Carrot cake for Easter - why?

In Switzerland there is also carrot cake, but no cream cheese icing. This came up in my Facebook feed last week, so it’s also popular here. Powdered sugar is more common as a topper, sometimes vanilla icing.

I never had carrot cake for Easter as a child, it’s not something my parents make often. When I was little my mom took a cake decorating class, and would make decorated cakes for all holidays. So we each got a little egg shaped cake with our name on it for Easter. And we’d have rice pudding.

I doubt it. In my family, it was breakfast. After the kids retrieved all the Easter eggs from the backyard, my mother would slice them up, and serve them with biscuits and gravy. But in families who are regular churchgoers, brunch would probably be more practical. And in families who got together with more distant relatives for the holiday, dinner would be more convenient.

In our family it was traditionally an early dinner. Usually around 3pm. It has been very odd the last 2 years not have Easter Dinner. My sister has hosted it for decades now.

Mmmmmm carrot cakemmm cream cheese frostingmmmm

And you can blame Clark Gable for the carrot thing with Bugs​:rabbit2::rabbit::grimacing:

There is something about carrot cake and the time of year, because my mother always baked one for our “Thank goodness Passover is over, let’s have some bread” meal.

It’s possible that gardens were planted a little bit before, and since carrots come up pretty fast, late March to mid-April was when you’d want to get rid of any carrots you had left in the cellar, and grating them for something like bread or cake with lots of oil is a good way of disguising how old they are.

I have my mother’s recipe, and in fact, it does have a ton of oil. I adapted it into a really good carrot muffin recipe. Less oil, grated carrots, instead of pulverized, some baking soda in addition to the baking powder, and a teaspoon of high gluten flour. I also add in some raisins. Make them all times of the year.

She was a war baby (b. 1940), so if it was a war thing, she probably had it in her childhood.

For us, it’s an early dinner as well (anywhere from 2-4 p.m.) That said, our Sunday dinners are always early dinners, so it’s not really off the normal Sunday schedule. And, yes, the dinner is the big meal for our family and for most of the families I grew up with – at least as I remember. Even looking outside earlier today, I could see all the families gathering in the early afternoon.

I read this entire thread and now all I want is a piece of carrot cake.

In the UK, old tradition would have hot cross buns on Good Friday (but in the last few decades they’re available all year round) and simnel cake for Easter Sunday (or sometimes at an earlier point in Lent) - but that is now relatively rare, though you do see them in the shops. AFAIK there is no particular dessert item particularly associated with Easter. FWIW, Marks &Spencer’s TV adverts for their Easter meal deal that I’ve seen have been pushing cheesecake this year.
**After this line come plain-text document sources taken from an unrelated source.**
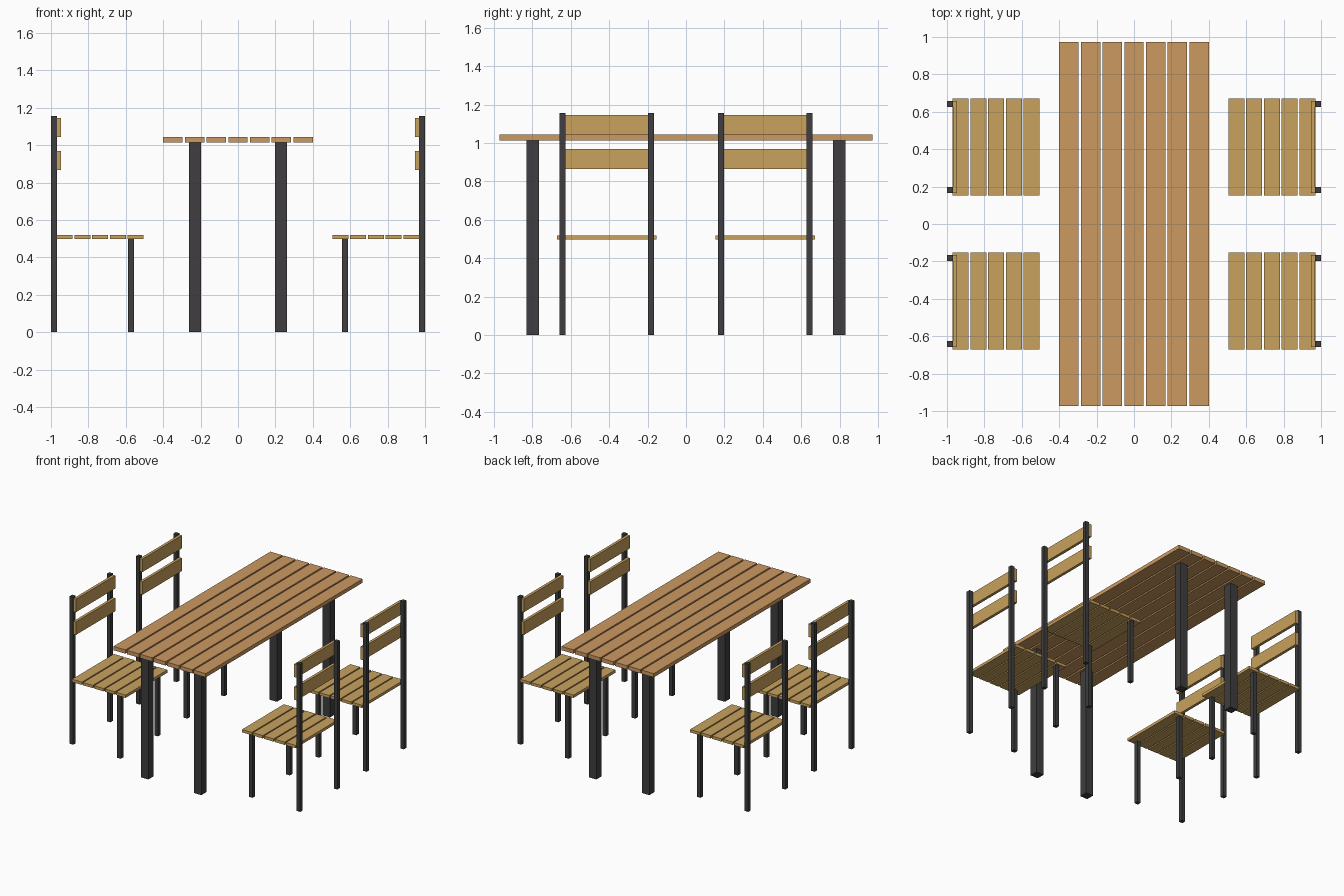
import bpy

if "Cube" in bpy.data.objects:
    bpy.data.objects.remove(bpy.data.objects["Cube"])


def material(name, color):
    m = bpy.data.materials.new(name)
    m.diffuse_color = (*color, 1)
    m.use_nodes = True
    m.node_tree.nodes["Principled BSDF"].inputs["Base Color"].default_value = m.diffuse_color
    return m


TABLE_WOOD = material("table_wood", (0.60, 0.32, 0.12))
CHAIR_WOOD = material("chair_wood", (0.58, 0.36, 0.11))
METAL = material("dark_metal", (0.05, 0.048, 0.05))


def box(name, x, y, z, mat):
    """Box from (min, max) ranges on each axis."""
    bpy.ops.mesh.primitive_cube_add(size=1, location=[(a + b) / 2 for a, b in (x, y, z)])
    ob = bpy.context.object
    ob.name = name
    ob.scale = [abs(b - a) for a, b in (x, y, z)]
    bpy.ops.object.transform_apply(location=False, rotation=False, scale=True)
    ob.data.materials.append(mat)
    return ob


def around(c, width):
    return (c - width / 2, c + width / 2)


# Table top: seven long slats
for i in range(7):
    box("table_slat", around(-0.348 + i * 0.116, 0.104), (-0.972, 0.972), (1.014, 1.044), TABLE_WOOD)

# Table legs
for sx in (-1, 1):
    for sy in (-1, 1):
        box("table_leg", around(sx * 0.23, 0.065), around(sy * 0.797, 0.065), (0, 1.014), METAL)


def chair(sx, sy):
    yc = sy * 0.412
    # Seat slats
    for i in range(5):
        box("seat_slat", around(sx * (0.547 + i * 0.095), 0.085), around(yc, 0.518), (0.497, 0.519), CHAIR_WOOD)
    # Front legs and tall back posts
    for side in (-1, 1):
        y = around(yc + side * 0.23, 0.031)
        box("front_leg", around(sx * 0.572, 0.031), y, (0, 0.497), METAL)
        box("back_post", around(sx * 0.9845, 0.031), y, (0, 1.157), METAL)
    # Backrest slats on the inner face of the posts
    for z in ((0.866, 0.968), (1.044, 1.146)):
        box("backrest_slat", around(sx * 0.958, 0.022), around(yc, 0.49), z, CHAIR_WOOD)


for sx in (-1, 1):
    for sy in (-1, 1):
        chair(sx, sy)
And also FWIW, the wartime generation who had to make do with cakes and desserts made with carrots or parsnips were only too glad to see the back of them. US-style carrot cakes are relatively recent over here.

Besides candy items like Peeps and chocolate bunnies, lamb cake with coconut fleece & jellybean eyes is pretty popular.

I concur, but the white creme cheese frosting also may be a small part of the reason.


We always had a dairy meal at the end of Passover, because so many people wanted to have pizza. That meant that we could have cream cheese frosting on the carrot cake.

Also never seen or heard of the tradition, but if I saw a carrot cake grouped with the other Easter desserts I would automatically make the bunny connection.
As a non Christian who went to her share of friends’ celebrations as a child, I’ve always associated Pavlova with Easter. I (unfortunately) did not grow up in Australia, so I have no idea why I encountered so much Easter Pavlova in SoCal. Anybody else have that experience?